## WHAT TO DO
Give back each entry word for word, but drop the images.
----- MATERIAL TO PROCESS -----
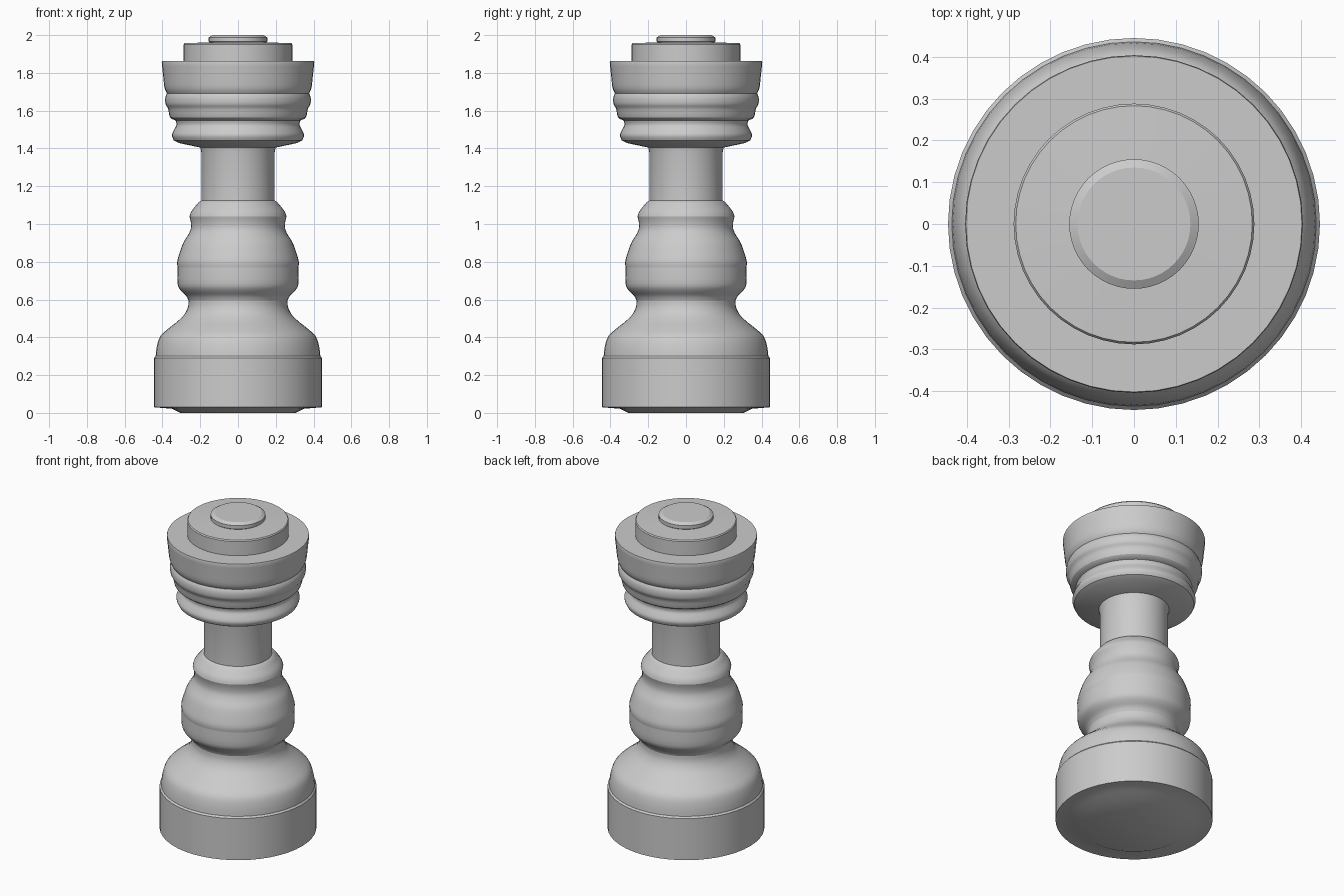
import bpy
import bmesh
import math
from mathutils import Vector

SEGMENTS = 48

cube = bpy.data.objects.get("Cube")
if cube:
    bpy.data.objects.remove(cube, do_unlink=True)


def rounded(points, steps=3):
    """Pass a smooth curve through the profile points."""
    pts = [Vector(p) for p in points]
    ext = [pts[0]] + pts + [pts[-1]]
    out = []
    for a, b, c, d in zip(ext, ext[1:], ext[2:], ext[3:]):
        for i in range(steps):
            t = i / steps
            out.append(b + (c - a) * t / 2
                       + (a - b * 2.5 + c * 2 - d / 2) * t ** 2
                       + (b * 3 - a - c * 3 + d) * t ** 3 / 2)
    return out + [pts[-1]]


def lathe(name, profile):
    """Turn a (radius, height) profile around the z axis."""
    bm = bmesh.new()
    verts = [bm.verts.new((r, 0, z)) for r, z in profile]
    edges = [bm.edges.new(pair) for pair in zip(verts, verts[1:])]
    bmesh.ops.spin(bm, geom=verts + edges, cent=(0, 0, 0), axis=(0, 0, 1),
                   angle=math.tau, steps=SEGMENTS, use_duplicate=False)
    bmesh.ops.remove_doubles(bm, verts=bm.verts, dist=0.0005)
    bmesh.ops.recalc_face_normals(bm, faces=bm.faces)
    mesh = bpy.data.meshes.new(name)
    bm.to_mesh(mesh)
    bm.free()
    obj = bpy.data.objects.new(name, mesh)
    bpy.context.collection.objects.link(obj)
    bpy.ops.object.select_all(action='DESELECT')
    obj.select_set(True)
    bpy.context.view_layer.objects.active = obj
    bpy.ops.object.shade_smooth_by_angle(angle=math.radians(30))
    return obj


# Foot with a shallow raised underside
lathe("foot", [(0, 0), (.305, 0), (.35, .022), (.445, .03),
               (.445, .29), (.436, .30)])

# Bell that flows into the waist
lathe("bell", rounded([(.436, .30), (.43, .35), (.412, .405), (.37, .445),
                       (.32, .485), (.285, .52), (.265, .56), (.262, .595)]))

# Bulging body with a crease round its middle
lathe("bulb_lower", rounded([(.262, .595), (.275, .62), (.305, .65),
                             (.32, .685), (.32, .77)]))
lathe("bulb_upper", rounded([(.32, .77), (.322, .80), (.31, .845),
                             (.29, .90), (.265, .94), (.25, .975),
                             (.25, 1.01), (.257, 1.04)]))

# Collar and neck
lathe("collar", rounded([(.257, 1.04), (.248, 1.065), (.225, 1.095),
                         (.208, 1.115), (.194, 1.125)]))
lathe("neck", [(.194, 1.125), (.194, 1.38), (.2, 1.405)])

# Ringed head, widening in three tiers
lathe("head_lower_ring", [(.2, 1.405), (.31, 1.428)] + rounded(
    [(.34, 1.443), (.35, 1.47), (.338, 1.5), (.326, 1.525), (.33, 1.548)]))
lathe("head_middle_ring", rounded([(.33, 1.548), (.36, 1.565), (.37, 1.61),
                                   (.384, 1.635), (.385, 1.67),
                                   (.376, 1.692)]))
lathe("head_crown", rounded([(.376, 1.692), (.389, 1.72), (.396, 1.78),
                             (.404, 1.855)]) + [(.402, 1.862), (.286, 1.862)])

# Stepped top
lathe("top_disc", [(.288, 1.862), (.288, 1.95), (.283, 1.957), (.15, 1.962)])
lathe("top_button", [(.15, 1.962), (.155, 1.966), (.155, 1.988),
                     (.135, 2.0), (0, 2.0)])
-----
## EXERCISE OUTPUT
import bpy
import bmesh
import math
from mathutils import Vector

SEGMENTS = 48

cube = bpy.data.objects.get("Cube")
if cube:
    bpy.data.objects.remove(cube, do_unlink=True)


def rounded(points, steps=3):
    """Pass a smooth curve through the profile points."""
    pts = [Vector(p) for p in points]
    ext = [pts[0]] + pts + [pts[-1]]
    out = []
    for a, b, c, d in zip(ext, ext[1:], ext[2:], ext[3:]):
        for i in range(steps):
            t = i / steps
            out.append(b + (c - a) * t / 2
                       + (a - b * 2.5 + c * 2 - d / 2) * t ** 2
                       + (b * 3 - a - c * 3 + d) * t ** 3 / 2)
    return out + [pts[-1]]


def lathe(name, profile):
    """Turn a (radius, height) profile around the z axis."""
    bm = bmesh.new()
    verts = [bm.verts.new((r, 0, z)) for r, z in profile]
    edges = [bm.edges.new(pair) for pair in zip(verts, verts[1:])]
    bmesh.ops.spin(bm, geom=verts + edges, cent=(0, 0, 0), axis=(0, 0, 1),
                   angle=math.tau, steps=SEGMENTS, use_duplicate=False)
    bmesh.ops.remove_doubles(bm, verts=bm.verts, dist=0.0005)
    bmesh.ops.recalc_face_normals(bm, faces=bm.faces)
    mesh = bpy.data.meshes.new(name)
    bm.to_mesh(mesh)
    bm.free()
    obj = bpy.data.objects.new(name, mesh)
    bpy.context.collection.objects.link(obj)
    bpy.ops.object.select_all(action='DESELECT')
    obj.select_set(True)
    bpy.context.view_layer.objects.active = obj
    bpy.ops.object.shade_smooth_by_angle(angle=math.radians(30))
    return obj


# Foot with a shallow raised underside
lathe("foot", [(0, 0), (.305, 0), (.35, .022), (.445, .03),
               (.445, .29), (.436, .30)])

# Bell that flows into the waist
lathe("bell", rounded([(.436, .30), (.43, .35), (.412, .405), (.37, .445),
                       (.32, .485), (.285, .52), (.265, .56), (.262, .595)]))

# Bulging body with a crease round its middle
lathe("bulb_lower", rounded([(.262, .595), (.275, .62), (.305, .65),
                             (.32, .685), (.32, .77)]))
lathe("bulb_upper", rounded([(.32, .77), (.322, .80), (.31, .845),
                             (.29, .90), (.265, .94), (.25, .975),
                             (.25, 1.01), (.257, 1.04)]))

# Collar and neck
lathe("collar", rounded([(.257, 1.04), (.248, 1.065), (.225, 1.095),
                         (.208, 1.115), (.194, 1.125)]))
lathe("neck", [(.194, 1.125), (.194, 1.38), (.2, 1.405)])

# Ringed head, widening in three tiers
lathe("head_lower_ring", [(.2, 1.405), (.31, 1.428)] + rounded(
    [(.34, 1.443), (.35, 1.47), (.338, 1.5), (.326, 1.525), (.33, 1.548)]))
lathe("head_middle_ring", rounded([(.33, 1.548), (.36, 1.565), (.37, 1.61),
                                   (.384, 1.635), (.385, 1.67),
                                   (.376, 1.692)]))
lathe("head_crown", rounded([(.376, 1.692), (.389, 1.72), (.396, 1.78),
                             (.404, 1.855)]) + [(.402, 1.862), (.286, 1.862)])

# Stepped top
lathe("top_disc", [(.288, 1.862), (.288, 1.95), (.283, 1.957), (.15, 1.962)])
lathe("top_button", [(.15, 1.962), (.155, 1.966), (.155, 1.988),
                     (.135, 2.0), (0, 2.0)])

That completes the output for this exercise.